Even now, "I wish I was a little bit more poetic, and I guess that's why I'm an actor as opposed to something else," Chau says. Having a script "really takes a lot of the pressure off. We just get to be an emotional vessel and have words already written for you."
Chau brings a quiet intensity and no-nonsense attitude to many of her characters, and exuded confidence when she walked onto the set as Jo, recalls "Showing Up" director Kelly Reichardt.
"I said, 'What do you need from me?' And she was like, 'Nothing, nothing.' It was very Jo," Reichardt says. "Jo just doesn't have a hard time – it comes easy to Jo – and I couldn't tell when we were filming how much of that was Hong and how much of that was (the character)."

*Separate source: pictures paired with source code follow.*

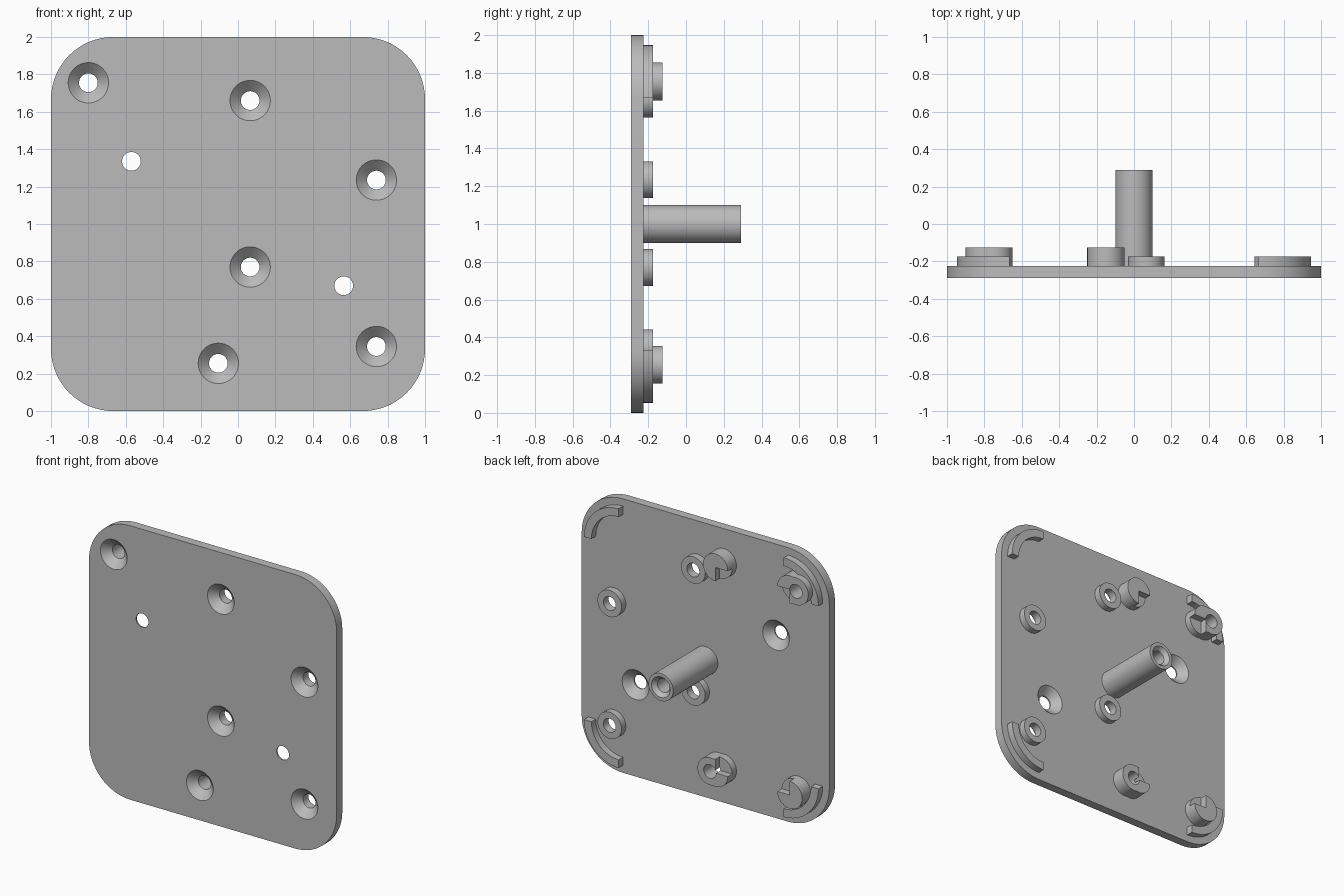
import bpy, bmesh, math

old = bpy.data.objects.get("Cube")
if old:
    bpy.data.objects.remove(old, do_unlink=True)

GREY = (0.5, 0.5, 0.5, 1)
mat = bpy.data.materials.new("plain grey")
mat.use_nodes = True
mat.diffuse_color = GREY
mat.node_tree.nodes["Principled BSDF"].inputs["Base Color"].default_value = GREY

FRONT, BACK, LOW, TALL, TIP = -0.29, -0.225, -0.175, -0.125, 0.29
HOLE, SINK, DISC = 0.05, 0.108, 0.1
CORNER = 2 / 3


def finish(name, bm):
    bmesh.ops.remove_doubles(bm, verts=bm.verts, dist=1e-5)
    bmesh.ops.recalc_face_normals(bm, faces=bm.faces)
    me = bpy.data.meshes.new(name)
    bm.to_mesh(me)
    bm.free()
    me.materials.append(mat)
    ob = bpy.data.objects.new(name, me)
    bpy.context.collection.objects.link(ob)
    return ob


def lathe(name, x, z, profile, steps=48):
    """Spin a closed (radius, y) profile about a y-axis through x, z."""
    bm = bmesh.new()
    vs = [bm.verts.new((x + r, y, z)) for r, y in profile]
    es = [bm.edges.new((a, b)) for a, b in zip(vs, vs[1:] + vs[:1])]
    bmesh.ops.spin(bm, geom=vs + es, cent=(x, 0, z), axis=(0, 1, 0),
                   angle=math.tau, steps=steps)
    bmesh.ops.remove_doubles(bm, verts=bm.verts, dist=1e-5)
    bmesh.ops.dissolve_degenerate(bm, edges=bm.edges, dist=1e-5)
    return finish(name, bm)


def rod(name, x, z, r, y0, y1):
    return lathe(name, x, z, [(0, y0), (r, y0), (r, y1), (0, y1)])


def prism(name, outline, y0, y1):
    """Extrude an x, z outline along y."""
    bm = bmesh.new()
    face = bm.faces.new([bm.verts.new((x, y0, z)) for x, z in outline])
    new = bmesh.ops.extrude_face_region(bm, geom=[face])["geom"]
    bmesh.ops.translate(bm, vec=(0, y1 - y0, 0),
                        verts=[g for g in new if isinstance(g, bmesh.types.BMVert)])
    return finish(name, bm)


def combine(ob, operation, tools):
    """Apply booleans and remove the helper solids."""
    for t in tools:
        t.hide_render = True
        m = ob.modifiers.new("cut", 'BOOLEAN')
        m.operation, m.solver, m.object = operation, 'EXACT', t
    dg = bpy.context.evaluated_depsgraph_get()
    me = bpy.data.meshes.new_from_object(ob.evaluated_get(dg))
    ob.modifiers.clear()
    ob.data = me
    for t in tools:
        bpy.data.objects.remove(t, do_unlink=True)


def arc(cx, cz, r, start, steps=16):
    return [(cx + r * math.cos(start + i * math.pi / 2 / steps),
             cz + r * math.sin(start + i * math.pi / 2 / steps)) for i in range(steps + 1)]


# Rounded plate
corners = [(1, 1), (-1, 1), (-1, -1), (1, -1)]
outline = []
for i, (sx, sz) in enumerate(corners):
    outline += arc(sx * CORNER, 1 + sz * CORNER, 1 - CORNER, i * math.pi / 2)
plate = prism("plate", outline, FRONT, BACK)

# Countersunk screw holes, six from the front and two from the back
washers = [(0.065, 1.66), (0.74, 1.235), (0.065, 0.77), (0.74, 0.345)]
bosses = [(-0.8, 1.755), (-0.105, 0.255)]
cutters = []
sink_depth = 0.055
for x, z in washers + bosses:
    cutters.append(lathe("cutter", x, z, [
        (0, FRONT - 0.02), (SINK, FRONT - 0.02), (SINK, FRONT),
        (HOLE, FRONT + sink_depth), (HOLE, 0), (0, 0)]))
for x, z in [(-0.57, 1.335), (0.565, 0.67)]:
    cutters.append(lathe("cutter", x, z, [
        (0, 0), (SINK, 0), (SINK, BACK),
        (HOLE, BACK - sink_depth), (HOLE, FRONT - 0.02), (0, FRONT - 0.02)]))
combine(plate, 'DIFFERENCE', cutters)
parts = [plate]

# Low spacer rings behind the holes
for i, (x, z) in enumerate(washers):
    parts.append(lathe(f"spacer_ring_{i + 1}", x, z, [
        (HOLE, BACK), (0.097, BACK), (0.097, LOW), (HOLE, LOW)]))

# Curved corner ribs
for i, (sx, sz) in enumerate(corners):
    cx, cz, a = sx * CORNER, 1 + sz * CORNER, i * math.pi / 2
    rib = arc(cx, cz, 0.28, a) + arc(cx, cz, 0.22, a)[::-1]
    parts.append(prism(f"corner_rib_{i + 1}", rib, BACK, LOW))


def notch(x, z, sx, sz):
    s = 0.2
    return prism("cutter", [(x, z), (x + sx * s, z), (x + sx * s, z + sz * s), (x, z + sz * s)],
                 LOW, 0)


# Solid pegs with a quarter notch
for name, x, z, s in [("upper_peg", -0.15, 1.755, -1), ("lower_peg", -0.75, 0.255, 1)]:
    peg = rod(name, x, z, DISC, BACK, TALL)
    combine(peg, 'DIFFERENCE', [notch(x, z, s, s)])
    parts.append(peg)

# Screw bosses: offset disc joined to a ring, with a quarter notch
for name, x, (hx, hz), s in [("upper_boss", -0.75, bosses[0], 1),
                             ("lower_boss", -0.15, bosses[1], -1)]:
    boss = rod(name, x, hz, DISC, BACK, TALL)
    combine(boss, 'UNION', [rod("ring", hx, hz, DISC, BACK, TALL)])
    combine(boss, 'DIFFERENCE', [rod("cutter", hx, hz, HOLE, FRONT, 0),
                                 notch(x, hz, s, -s)])
    parts.append(boss)

# Central post with a countersunk blind bore
parts.append(lathe("centre_post", 0, 1, [
    (0, BACK), (DISC, BACK), (DISC, TIP), (0.075, TIP),
    (HOLE, TIP - 0.03), (HOLE, -0.1), (0, -0.1)]))

# Smooth round walls, keep edges crisp
bpy.ops.object.select_all(action='DESELECT')
for ob in parts:
    ob.select_set(True)
bpy.context.view_layer.objects.active = plate
bpy.ops.object.shade_smooth_by_angle(angle=math.radians(30))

One of the more unexpected joys of Chau's career has been the close friendships she's maintained with filmmakers such as Reichardt. ("She's always asking for photos and videos of my daughter," Chau says.)
The actress's daughter was just eight weeks old when she started production on "The Whale," which centers on an obese gay man (Fraser) trying to mend his relationship with his resentful, estranged daughter (Sadie Sink). Chau, who is private about her family, initially passed on the project to spend time with her newborn.
"I had waited so long to be a parent, I just wanted to focus on that," Chau says. "But a week passed and my husband was like, 'Are you sure? If you want to throw your hat in the ring, I'll be here to support you and we'll make it work.' I don't think I would have been able to do four movies in 2021 had my husband not been very supportive and I knew that my child was being well taken care of at home.”
Chau says that she felt "a lot of empathy" for Fraser's character, Charlie, when she first read the script.
"I was an older parent and I was already sort of lamenting that I wouldn't be around for as long as I wanted to, to see who my daughter will become," Chau says. "But then when I saw 'The Whale' a year later at Venice (Film Festival), I could appreciate that children are their own people, and there's so much heartache involved in this very loving relationship that you have with a child. I'm sure if I see the movie in 10 or 15 years, it will hit me again in a completely different way, having been a parent for much longer."
"The Whale" took home two Oscars, including best actor (Fraser). After a flurry of awards events, Chau worried that the Oscars might feel less special, but that wasn't the case.
"It was truly like Christmas morning," Chau says. "And it was nice because my parents got to go to the ceremony. This is definitely one of those things they will be talking about for the next five years. And to see all these incredible actors, and then Rihanna and Lady Gaga perform live – it was incredible."
This article originally appeared on USA TODAY: Hong Chau, 'The Whale' star spills on Oscar nom, new show, motherhood